►

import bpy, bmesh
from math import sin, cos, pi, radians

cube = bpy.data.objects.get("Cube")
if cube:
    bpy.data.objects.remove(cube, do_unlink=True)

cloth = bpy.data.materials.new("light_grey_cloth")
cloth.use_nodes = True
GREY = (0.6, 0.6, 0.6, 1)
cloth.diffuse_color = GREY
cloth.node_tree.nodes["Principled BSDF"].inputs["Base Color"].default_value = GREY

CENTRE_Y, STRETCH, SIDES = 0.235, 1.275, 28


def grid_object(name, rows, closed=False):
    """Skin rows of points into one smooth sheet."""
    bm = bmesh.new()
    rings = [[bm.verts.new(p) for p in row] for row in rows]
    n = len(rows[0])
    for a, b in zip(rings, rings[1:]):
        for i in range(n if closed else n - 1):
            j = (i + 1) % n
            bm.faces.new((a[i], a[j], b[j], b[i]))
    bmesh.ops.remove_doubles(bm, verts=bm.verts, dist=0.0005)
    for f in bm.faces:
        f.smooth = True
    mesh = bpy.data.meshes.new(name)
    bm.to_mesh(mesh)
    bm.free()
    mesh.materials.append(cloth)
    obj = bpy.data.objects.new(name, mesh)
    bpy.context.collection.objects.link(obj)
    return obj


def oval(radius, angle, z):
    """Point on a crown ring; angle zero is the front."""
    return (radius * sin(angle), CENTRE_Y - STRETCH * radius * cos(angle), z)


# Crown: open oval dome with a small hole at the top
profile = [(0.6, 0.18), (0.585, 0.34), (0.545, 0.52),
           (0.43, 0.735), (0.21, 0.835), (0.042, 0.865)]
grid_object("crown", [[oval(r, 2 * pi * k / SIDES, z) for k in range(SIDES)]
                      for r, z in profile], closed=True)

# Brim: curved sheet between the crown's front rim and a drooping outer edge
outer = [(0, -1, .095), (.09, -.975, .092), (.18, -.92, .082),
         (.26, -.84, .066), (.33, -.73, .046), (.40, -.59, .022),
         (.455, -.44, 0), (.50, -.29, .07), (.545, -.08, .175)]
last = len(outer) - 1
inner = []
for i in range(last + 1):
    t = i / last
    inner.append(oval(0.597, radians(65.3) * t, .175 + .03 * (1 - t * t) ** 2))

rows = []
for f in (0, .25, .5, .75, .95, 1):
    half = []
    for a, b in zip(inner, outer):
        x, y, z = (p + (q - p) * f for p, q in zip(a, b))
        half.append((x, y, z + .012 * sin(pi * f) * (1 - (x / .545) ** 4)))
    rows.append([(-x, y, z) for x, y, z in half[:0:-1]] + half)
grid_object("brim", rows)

◄

The task:
Calculate the number of lines above that include the word "data", giving that number by itself.

Response to this exercise:
5